* [Aim of the task] Find the word "bmesh" in the data below and copy each line that holds it.

Data records START

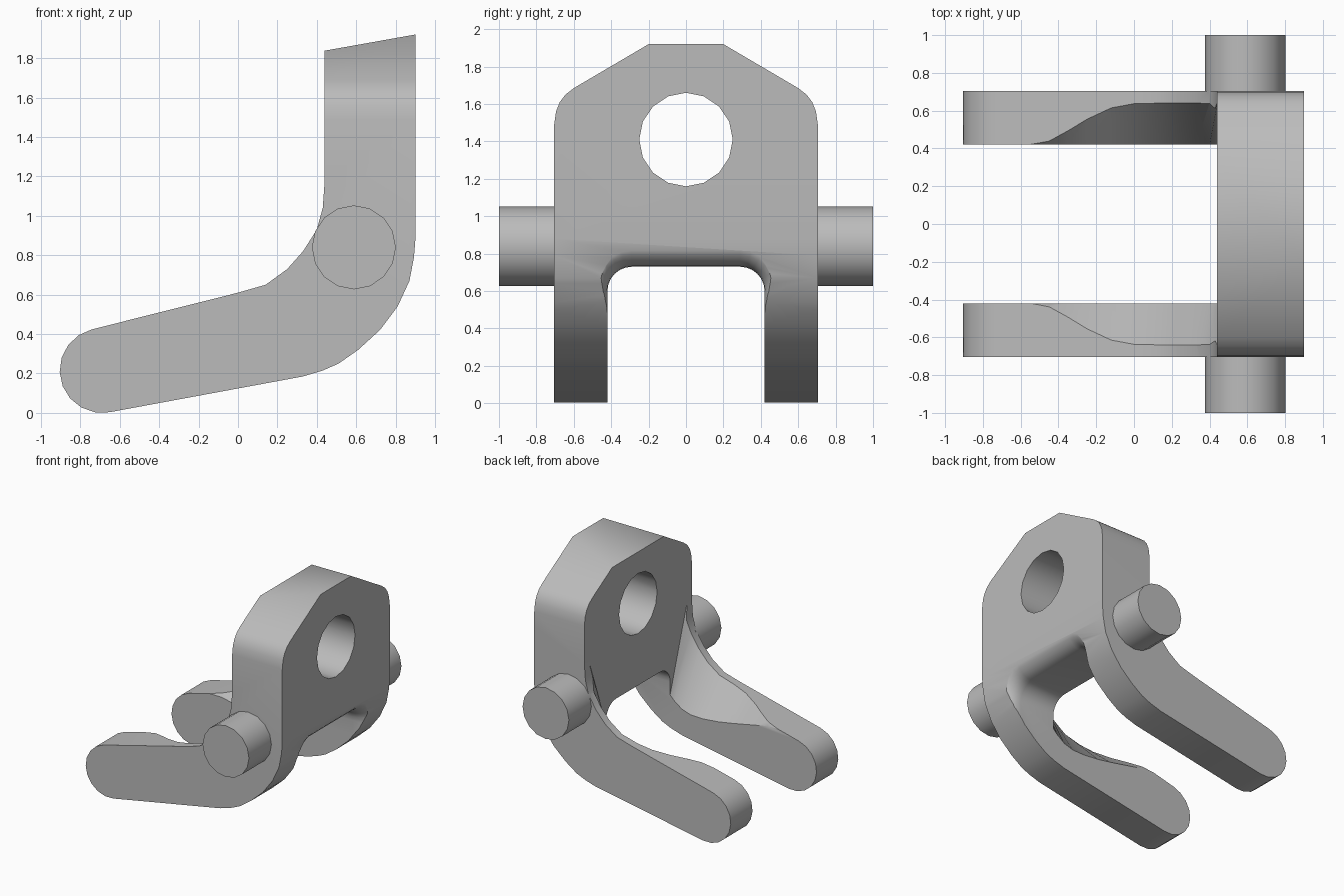
import bpy, bmesh, math

old = bpy.data.objects.get("Cube")
if old:
    bpy.data.objects.remove(old, do_unlink=True)

gray = bpy.data.materials.new("plain gray")
gray.use_nodes = True
color = (0.5, 0.5, 0.5, 1)
gray.diffuse_color = color
gray.node_tree.nodes["Principled BSDF"].inputs["Base Color"].default_value = color


def loft(name, rings):
    """Closed solid skinned through rings of equal point count."""
    bm = bmesh.new()
    loops = [[bm.verts.new(p) for p in ring] for ring in rings]
    for a, b in zip(loops, loops[1:]):
        for i in range(len(a)):
            j = (i + 1) % len(a)
            bm.faces.new((a[i], a[j], b[j], b[i]))
    bm.faces.new(loops[0])
    bm.faces.new(loops[-1])
    bmesh.ops.recalc_face_normals(bm, faces=bm.faces)
    mesh = bpy.data.meshes.new(name)
    bm.to_mesh(mesh)
    bm.free()
    mesh.materials.append(gray)
    obj = bpy.data.objects.new(name, mesh)
    bpy.context.collection.objects.link(obj)
    return obj


def activate(obj):
    bpy.ops.object.select_all(action='DESELECT')
    obj.select_set(True)
    bpy.context.view_layer.objects.active = obj


def carve(obj, cutter, operation='DIFFERENCE'):
    activate(obj)
    mod = obj.modifiers.new("carve", 'BOOLEAN')
    mod.operation, mod.solver, mod.object = operation, 'EXACT', cutter
    bpy.ops.object.modifier_apply(modifier=mod.name)
    bpy.data.objects.remove(cutter, do_unlink=True)


def arc(cx, cz, r, start, end, steps):
    angles = [math.radians(start + (end - start) * i / steps) for i in range(steps + 1)]
    return [(cx + r * math.cos(a), cz + r * math.sin(a)) for a in angles]


def mirrored(half):
    """Outline from its +y half, listed bottom to top."""
    return half + [(-y, z) for y, z in reversed(half)]


def across(outline, x):
    return [(x, y, z) for y, z in outline]


# Bent bracket: side profile drawn across the full width
bend_out = [(.9, .88), (.893, .79), (.87, .67), (.81, .54), (.72, .42),
            (.61, .32), (.51, .25), (.43, .215), (.33, .185)]
bend_in = [(0, .61), (.14, .65), (.25, .73), (.33, .82), (.4, .93), (.43, 1.04), (.44, 1.18)]
tip = arc(-.69, .215, .215, -80, -256, 9)
profile = [(.44, 1.838), (.9, 1.92)] + bend_out + tip + bend_in
bracket = loft("bracket", [[(x, y, z) for x, z in profile] for y in (-.705, .705)])

# Shoulders of the plate
shoulders = mirrored([(.8, -.2), (.8, .5), (.705, .5), (.705, 1.49), (.695, 1.56),
                      (.675, 1.61), (.645, 1.65), (.6, 1.685), (.2, 1.92), (.05, 2.008)])
carve(bracket, loft("shoulder_cutter", [across(shoulders, x) for x in (-1.2, 1.2)]), 'INTERSECT')

# Round hole through the plate
hole = arc(0, 1.41, .25, 0, 337.5, 15)
carve(bracket, loft("hole_cutter", [across(hole, x) for x in (0, 1.2)]))


# Slot between the legs, flared where it leaves the bend
def slot(x, grow):
    corner = arc(.29, .6, .13 + grow, 0, 90, 6)
    return across(mirrored([(.42 + grow, -.2)] + corner), x)


flare = .15
stations = [(-1.2, 0)]
for i in range(7):
    a = math.radians(80 * i / 6)
    stations.append((.76 + flare * math.sin(a), flare * (1 - math.cos(a))))
carve(bracket, loft("slot_cutter", [slot(x, g) for x, g in stations]))

# Scooped inner sides of the legs: (x, lower edge z, upper edge y, upper edge z)
scoop = [(-.56, .47, .421, .475), (-.45, .47, .44, .499), (-.35, .45, .495, .524),
         (-.25, .43, .555, .548), (-.12, .405, .615, .58), (0, .385, .637, .61),
         (.14, .372, .64, .65), (.25, .375, .64, .73), (.33, .4, .64, .82),
         (.4, .45, .638, .93), (.44, .49, .635, 1.15)]
rings = [across(mirrored([(.42, low), (wide, high), (wide, high + .3)]), x)
         for x, low, wide, high in scoop]
carve(bracket, loft("scoop_cutter", rings))

# Side pins
parts = [bracket]
for side, name in ((-1, "front_pin"), (1, "back_pin")):
    circle = arc(.588, .84, .213, 0, 337.5, 15)
    parts.append(loft(name, [[(x, side * y, z) for x, z in circle] for y in (.69, 1)]))

for part in parts:
    activate(part)
    bpy.ops.object.shade_smooth_by_angle(angle=math.radians(32))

Data records END

* [Your response]
import bpy, bmesh, math
    bm = bmesh.new()
    bmesh.ops.recalc_face_normals(bm, faces=bm.faces)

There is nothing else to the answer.